So, at NRO, Pollowitz contacts the NYT and does a follow up on where the interrogator is now. Read the whole piece, then come back here and send the NYTimes Public Editor and Scott Shane some polite and professional emails describing their distinct lack of honor and integrity.
The author of the article (and several others about the CIA) has a page with a contact form and a listing of all of his articles - Scott Shane.
The NYTimes Public Editor email - Clark Hoyt
Update: Allahpundit has more at Hot Air. Allah looks at another potential aspect of this story:
...Here’s a better question. The Times mentions in the story that the interrogator refused to be interviewed for it; everything in it is based on interviews with his colleagues — some of whom, do note, aren’t named. If he had cooperated and talked to them, would they have agreed not to identify him in return? There’s no way to tell but I suspect so, which makes the decision to name him essentially … punitive. Especially the gratuitous detail about who his current employer is and what he’s up to these days...

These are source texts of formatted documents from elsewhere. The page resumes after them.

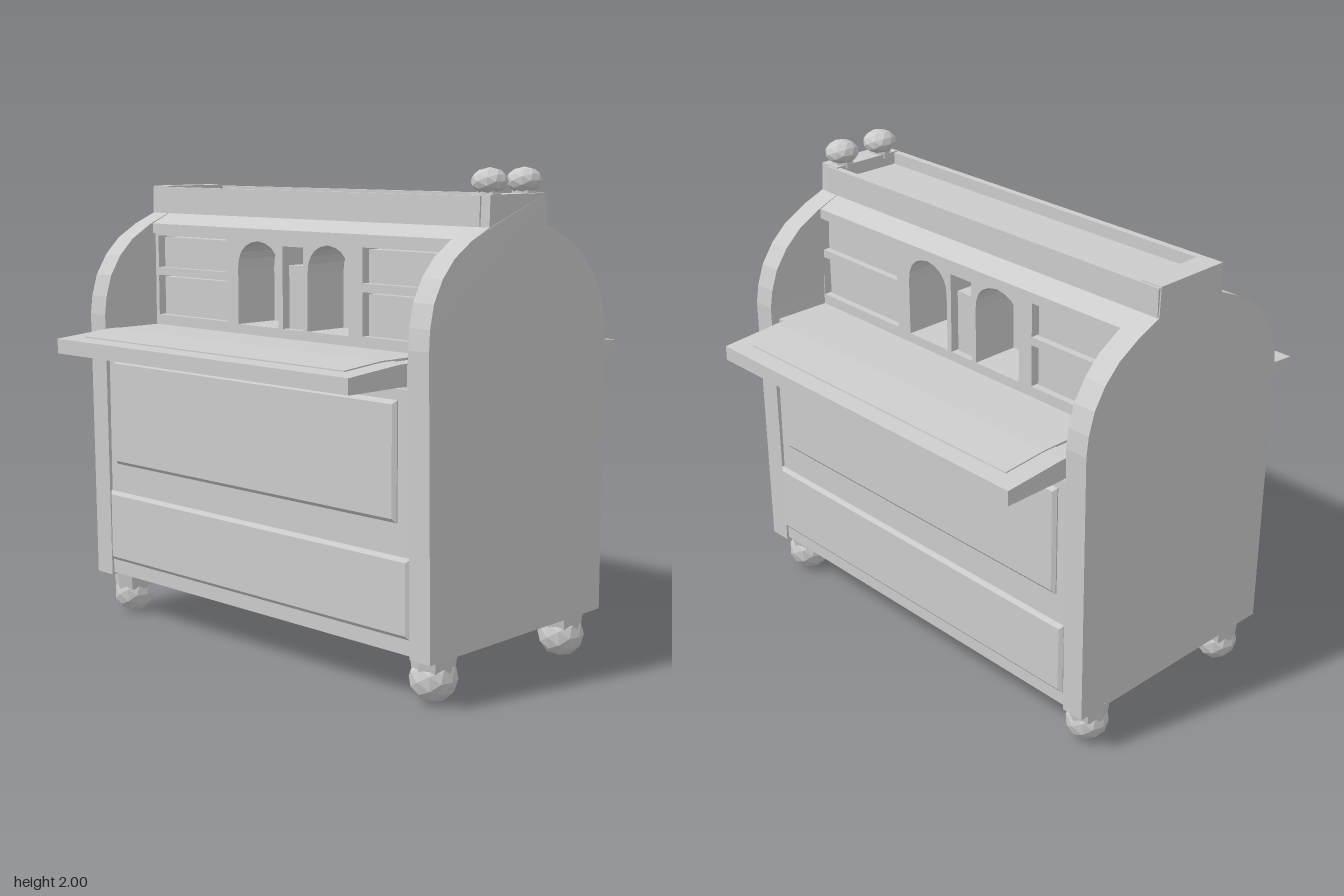
import * as THREE from 'three';

const material = new THREE.MeshStandardMaterial({ color: 0xcccccc, flatShading: true, side: THREE.DoubleSide });

export function createModel() {
  const root = new THREE.Group();

  function add(name, geometry, x = 0, y = 0, z = 0, parent = root) {
    const mesh = new THREE.Mesh(geometry, material);
    mesh.name = name;
    mesh.position.set(x, y, z);
    parent.add(mesh);
    return mesh;
  }

  // Box given by its limits on each axis
  function box(name, x0, x1, y0, y1, z0, z1) {
    return add(name, new THREE.BoxGeometry(x1 - x0, y1 - y0, z1 - z0),
      (x0 + x1) / 2, (y0 + y1) / 2, (z0 + z1) / 2);
  }

  // Prism along x from a cross-section of [z, y] points
  function prism(points, x0, x1) {
    const shape = new THREE.Shape(points.map(([z, y]) => new THREE.Vector2(z, y)));
    const geometry = new THREE.ExtrudeGeometry(shape, { depth: x1 - x0, bevelEnabled: false });
    return geometry.rotateY(-Math.PI / 2).translate(x1, 0, 0);
  }

  // Thin panel with chamfered border, facing front (s = 1) or back (s = -1)
  function raisedPanel(name, x0, x1, y0, y1, z, s) {
    const b = 0.015;
    const shape = new THREE.Shape([[x0 + b, y0 + b], [x1 - b, y0 + b], [x1 - b, y1 - b], [x0 + b, y1 - b]]
      .map(p => new THREE.Vector2(...p)));
    const geometry = new THREE.ExtrudeGeometry(shape,
      { depth: 0.005, bevelThickness: 0.012, bevelSize: b, bevelSegments: 1 });
    if (s < 0) geometry.rotateY(Math.PI).translate(x0 + x1, 0, 0);
    add(name, geometry, 0, 0, s * z);
  }

  // Curved end panels, the one on +x leaning inwards towards the top
  const half = [[0.53, 0.19], [0.54, 1.35], [0.53, 1.43], [0.503, 1.52], [0.45, 1.605],
    [0.38, 1.675], [0.28, 1.735], [0.175, 1.78], [0.17, 1.9]];
  const outline = [...half, ...half.slice().reverse().map(([z, y]) => [-z, y])];
  add('leftEndPanel', prism(outline, 0.88, 0.98));
  add('rightEndPanel', prism(outline, -0.99, -0.89));
  const lean = root.children[0].geometry.attributes.position;
  for (let i = 0; i < lean.count; i++) {
    const y = lean.getY(i);
    if (y > 1.2) lean.setX(i, lean.getX(i) - 0.038 * Math.min(1, (y - 1.2) / 0.6));
  }
  lean.needsUpdate = true;

  // Carcass and desk floor
  box('carcass', -0.9, 0.9, 0.2, 1.2, -0.52, 0.52);
  box('deskFloor', -0.89, 0.885, 1.2, 1.29, -0.5, 0.5);

  // Roof rail and open trough on top
  add('roofRail', prism([[0.265, 1.695], [0.265, 1.737], [0.17, 1.78],
    [-0.17, 1.78], [-0.265, 1.737], [-0.265, 1.695]], -0.9, 0.87));
  add('topTrough', prism([[-0.18, 1.78], [0.18, 1.78], [0.18, 1.895], [0.15, 1.895], [0.15, 1.845],
    [-0.15, 1.845], [-0.15, 1.895], [-0.18, 1.895]], -0.985, 0.9));

  // Pigeonhole unit, cut right through and closed by a middle wall
  const plate = new THREE.Shape([[-0.89, 1.28], [0.88, 1.28], [0.88, 1.7], [-0.89, 1.7]]
    .map(p => new THREE.Vector2(...p)));
  function opening(x0, x1, y0, y1, arched = false) {
    const hole = new THREE.Path();
    hole.moveTo(x0, y0);
    hole.lineTo(x1, y0);
    if (arched) {
      const mid = (x0 + x1) / 2;
      hole.lineTo(x1, y1 - 0.12);
      hole.quadraticCurveTo(x1, y1 - 0.01, mid, y1);
      hole.quadraticCurveTo(x0, y1 - 0.01, x0, y1 - 0.12);
    } else {
      hole.lineTo(x1, y1);
      hole.lineTo(x0, y1);
    }
    hole.closePath();
    plate.holes.push(hole);
  }
  const drawers = [];
  for (const [x0, x1] of [[-0.87, -0.42], [0.37, 0.865]]) {
    for (const [y0, y1] of [[1.335, 1.51], [1.545, 1.685]]) {
      opening(x0, x1, y0, y1);
      drawers.push([x0, x1, y0, y1]);
    }
  }
  opening(-0.35, -0.105, 1.33, 1.685, true);
  opening(0.065, 0.295, 1.33, 1.685, true);
  opening(-0.08, 0.04, 1.33, 1.67);
  drawers.push([-0.08, 0.04, 1.33, 1.6]);
  add('pigeonholes', new THREE.ExtrudeGeometry(plate,
    { depth: 0.5, bevelEnabled: false, curveSegments: 5 }), 0, 0, -0.25);
  box('middleWall', -0.89, 0.88, 1.28, 1.7, -0.04, 0.04);

  for (const s of [1, -1]) {
    const face = s > 0 ? 'front' : 'back';
    // Small drawers inside the pigeonholes
    for (const [x0, x1, y0, y1] of drawers) {
      box(face + 'SmallDrawer', x0 + 0.008, x1 - 0.008, y0, y1 - 0.008,
        Math.min(s * 0.04, s * 0.22), Math.max(s * 0.04, s * 0.22));
    }

    // Fold-down writing board with a slightly raised field
    const section = points => points.map(([z, y]) => [s * z, y]);
    add(face + 'WritingBoard', prism(section([[0.48, 1.21], [0.81, 1.21], [0.81, 1.272],
      [0.54, 1.294], [0.48, 1.294]]), -0.87, 0.83));
    add(face + 'BoardField', prism(section([[0.3, 1.285], [0.735, 1.27], [0.735, 1.283],
      [0.54, 1.299], [0.3, 1.299]]), -0.78, 0.74));

    // Large drawer fronts below
    raisedPanel(face + 'UpperDrawer', -0.84, 0.81, 0.7, 1.16, 0.525, s);
    raisedPanel(face + 'LowerDrawer', -0.885, 0.88, 0.265, 0.575, 0.525, s);

    // Bun feet with collars
    for (const [x, r] of [[-0.9, 0.088], [0.885, 0.095]]) {
      const foot = new THREE.Group();
      foot.name = face + 'Foot';
      foot.position.set(x, 0, s * 0.4);
      add('bun', new THREE.IcosahedronGeometry(r, 1), 0, r, 0, foot);
      add('collar', new THREE.CylinderGeometry(0.092, 0.082, 0.09, 8), 0, 0.16, 0, foot);
      root.add(foot);
    }

    // Finials at one end only
    const finial = new THREE.Group();
    finial.name = face + 'Finial';
    finial.position.set(0.885, 0, s * 0.105);
    const ball = new THREE.IcosahedronGeometry(1, 1).scale(0.07, 0.052, 0.075);
    add('ball', ball, 0, 1.948, 0, finial);
    add('neck', new THREE.CylinderGeometry(0.045, 0.05, 0.04, 7), 0, 1.905, 0, finial);
    root.add(finial);
  }
  return root;
}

Update 2: Steve Shippert at The Tank on NRO has a more heated response to the NYTimes and Scott Shane in particular (deservedly so):
...Furthermore, the false caveat of "never working undercover" as justification for publication is a non sequitur. Recall back in 2005 how Scott Shane did his New York Times journalistic duty in drawing attention to the CIA's undercover air operations. Operational secrecy wasn't a concern then, now was it?
As far as Scott Shane is concerned, he's been busy for years trying to blow the cover off vital CIA operations — operations that simply require a level of secrecy to function. And please keep in mind he does not do this through sheer personal brilliance...
...He is a tool, not a brilliant journalist...